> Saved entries

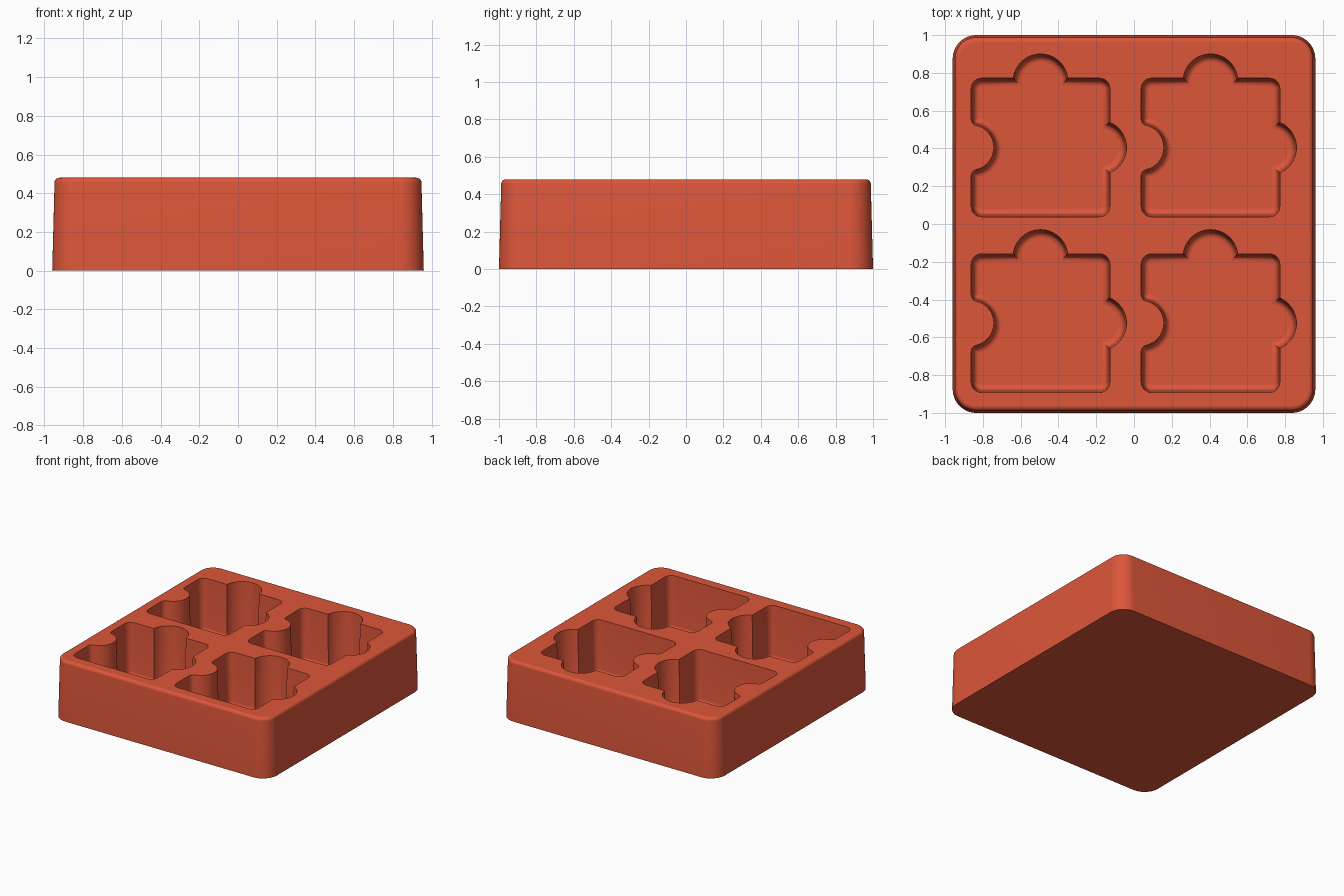
import bpy, bmesh
from math import sin, cos, pi, acos, atan2, sqrt, radians

cube = bpy.data.objects.get("Cube")
if cube:
    bpy.data.objects.remove(cube, do_unlink=True)

TOP, FLOOR = 0.48, 0.06


def arc(cx, cy, r, a, b, n=8):
    """Points on an arc from angle a to angle b."""
    return [(cx + r * cos(a + (b - a) * i / n), cy + r * sin(a + (b - a) * i / n))
            for i in range(n + 1)]


def tray_outline(d):
    """Rounded rectangle of the tray, inset by d."""
    r = 0.125
    x, y = 0.96 - r, 1.0 - r
    pts = []
    for k, (sx, sy) in enumerate(((1, 1), (-1, 1), (-1, -1), (1, -1))):
        pts += arc(sx * x, sy * y, r - d, k * pi / 2, (k + 1) * pi / 2, 12)
    return pts


def pocket_outline(d):
    """Jigsaw piece with two tabs and one notch, inset by d."""
    half = 0.367
    h = half - d
    c = max(0.055 - d, 0.006)          # body corners
    f = max(0.035 - d, 0.004)          # notch mouth corners
    tab, notch = 0.145 - d, 0.12 + d
    k = h - c
    right_x, top_y = 0.31, 0.35        # tab centres
    a = acos((h - right_x) / tab)
    b = acos((h - top_y) / tab)
    fx = f - h
    fy = sqrt((notch + f) ** 2 - (fx + half) ** 2)
    m = atan2(fy, fx + half)
    pts = arc(-k, -k, c, pi, 1.5 * pi)
    pts += arc(k, -k, c, -pi / 2, 0)
    pts += arc(right_x, 0, tab, -a, a, 24)
    pts += arc(k, k, c, 0, pi / 2)
    pts += arc(0, top_y, tab, pi / 2 - b, pi / 2 + b, 28)
    pts += arc(-k, k, c, pi / 2, pi)
    pts += arc(fx, fy, f, pi, pi + m)
    pts += arc(-half, 0, notch, m, -m, 28)[1:-1]
    pts += arc(fx, -fy, f, pi - m, pi)
    return pts


def loft(bm, outline, profile, cx=0, cy=0):
    """Stack inset outlines along a (inset, height) profile; returns the rings."""
    rings = [[bm.verts.new((cx + x, cy + y, z)) for x, y in outline(d)]
             for d, z in profile]
    for lo, hi in zip(rings, rings[1:]):
        n = len(lo)
        for i in range(n):
            j = (i + 1) % n
            bm.faces.new((lo[i], lo[j], hi[j], hi[i]))
    return rings


def ring_edges(bm, ring):
    return [bm.edges.get((ring[i - 1], ring[i])) for i in range(len(ring))]


bm = bmesh.new()

# Outer wall: slight draft, rounded top edge
wall = [(0, 0)] + arc(0.037, TOP - 0.025, 0.025, pi, pi / 2, 6)
rings = loft(bm, tray_outline, wall)
bm.faces.new(rings[0][::-1])
top_edges = ring_edges(bm, rings[-1])

# Four pockets: sharp rim, drafted sides, rounded floor edge
pocket = [(0, TOP)] + arc(0.042, FLOOR + 0.03, 0.03, pi, 1.5 * pi, 6)
for cx in (-0.495, 0.405):
    for cy in (-0.525, 0.405):
        rings = loft(bm, pocket_outline, pocket, cx, cy)
        bm.faces.new(rings[-1])
        top_edges += ring_edges(bm, rings[0])

# Flat top surface around the pockets
bmesh.ops.triangle_fill(bm, use_beauty=True, edges=top_edges, normal=(0, 0, 1))
bmesh.ops.recalc_face_normals(bm, faces=bm.faces)

mesh = bpy.data.meshes.new("mould_tray")
bm.to_mesh(mesh)
bm.free()
tray = bpy.data.objects.new("mould_tray", mesh)
bpy.context.collection.objects.link(tray)

# Terracotta red material
color = (0.72, 0.093, 0.042, 1)
mat = bpy.data.materials.new("terracotta_red")
mat.use_nodes = True
mat.diffuse_color = color
bsdf = next(n for n in mat.node_tree.nodes if n.type == 'BSDF_PRINCIPLED')
bsdf.inputs["Base Color"].default_value = color
bsdf.inputs["Roughness"].default_value = 0.6
mesh.materials.append(mat)

# Smooth curved walls, flat level faces
bpy.ops.object.select_all(action='DESELECT')
tray.select_set(True)
bpy.context.view_layer.objects.active = tray
bpy.ops.object.shade_smooth_by_angle(angle=radians(35))
for p in mesh.polygons:
    if abs(p.normal.z) > 0.999:
        p.use_smooth = False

> What is being asked
Excluding the pictures, output every entry above without alteration.

> Solved exercise
import bpy, bmesh
from math import sin, cos, pi, acos, atan2, sqrt, radians

cube = bpy.data.objects.get("Cube")
if cube:
    bpy.data.objects.remove(cube, do_unlink=True)

TOP, FLOOR = 0.48, 0.06


def arc(cx, cy, r, a, b, n=8):
    """Points on an arc from angle a to angle b."""
    return [(cx + r * cos(a + (b - a) * i / n), cy + r * sin(a + (b - a) * i / n))
            for i in range(n + 1)]


def tray_outline(d):
    """Rounded rectangle of the tray, inset by d."""
    r = 0.125
    x, y = 0.96 - r, 1.0 - r
    pts = []
    for k, (sx, sy) in enumerate(((1, 1), (-1, 1), (-1, -1), (1, -1))):
        pts += arc(sx * x, sy * y, r - d, k * pi / 2, (k + 1) * pi / 2, 12)
    return pts


def pocket_outline(d):
    """Jigsaw piece with two tabs and one notch, inset by d."""
    half = 0.367
    h = half - d
    c = max(0.055 - d, 0.006)          # body corners
    f = max(0.035 - d, 0.004)          # notch mouth corners
    tab, notch = 0.145 - d, 0.12 + d
    k = h - c
    right_x, top_y = 0.31, 0.35        # tab centres
    a = acos((h - right_x) / tab)
    b = acos((h - top_y) / tab)
    fx = f - h
    fy = sqrt((notch + f) ** 2 - (fx + half) ** 2)
    m = atan2(fy, fx + half)
    pts = arc(-k, -k, c, pi, 1.5 * pi)
    pts += arc(k, -k, c, -pi / 2, 0)
    pts += arc(right_x, 0, tab, -a, a, 24)
    pts += arc(k, k, c, 0, pi / 2)
    pts += arc(0, top_y, tab, pi / 2 - b, pi / 2 + b, 28)
    pts += arc(-k, k, c, pi / 2, pi)
    pts += arc(fx, fy, f, pi, pi + m)
    pts += arc(-half, 0, notch, m, -m, 28)[1:-1]
    pts += arc(fx, -fy, f, pi - m, pi)
    return pts


def loft(bm, outline, profile, cx=0, cy=0):
    """Stack inset outlines along a (inset, height) profile; returns the rings."""
    rings = [[bm.verts.new((cx + x, cy + y, z)) for x, y in outline(d)]
             for d, z in profile]
    for lo, hi in zip(rings, rings[1:]):
        n = len(lo)
        for i in range(n):
            j = (i + 1) % n
            bm.faces.new((lo[i], lo[j], hi[j], hi[i]))
    return rings


def ring_edges(bm, ring):
    return [bm.edges.get((ring[i - 1], ring[i])) for i in range(len(ring))]


bm = bmesh.new()

# Outer wall: slight draft, rounded top edge
wall = [(0, 0)] + arc(0.037, TOP - 0.025, 0.025, pi, pi / 2, 6)
rings = loft(bm, tray_outline, wall)
bm.faces.new(rings[0][::-1])
top_edges = ring_edges(bm, rings[-1])

# Four pockets: sharp rim, drafted sides, rounded floor edge
pocket = [(0, TOP)] + arc(0.042, FLOOR + 0.03, 0.03, pi, 1.5 * pi, 6)
for cx in (-0.495, 0.405):
    for cy in (-0.525, 0.405):
        rings = loft(bm, pocket_outline, pocket, cx, cy)
        bm.faces.new(rings[-1])
        top_edges += ring_edges(bm, rings[0])

# Flat top surface around the pockets
bmesh.ops.triangle_fill(bm, use_beauty=True, edges=top_edges, normal=(0, 0, 1))
bmesh.ops.recalc_face_normals(bm, faces=bm.faces)

mesh = bpy.data.meshes.new("mould_tray")
bm.to_mesh(mesh)
bm.free()
tray = bpy.data.objects.new("mould_tray", mesh)
bpy.context.collection.objects.link(tray)

# Terracotta red material
color = (0.72, 0.093, 0.042, 1)
mat = bpy.data.materials.new("terracotta_red")
mat.use_nodes = True
mat.diffuse_color = color
bsdf = next(n for n in mat.node_tree.nodes if n.type == 'BSDF_PRINCIPLED')
bsdf.inputs["Base Color"].default_value = color
bsdf.inputs["Roughness"].default_value = 0.6
mesh.materials.append(mat)

# Smooth curved walls, flat level faces
bpy.ops.object.select_all(action='DESELECT')
tray.select_set(True)
bpy.context.view_layer.objects.active = tray
bpy.ops.object.shade_smooth_by_angle(angle=radians(35))
for p in mesh.polygons:
    if abs(p.normal.z) > 0.999:
        p.use_smooth = False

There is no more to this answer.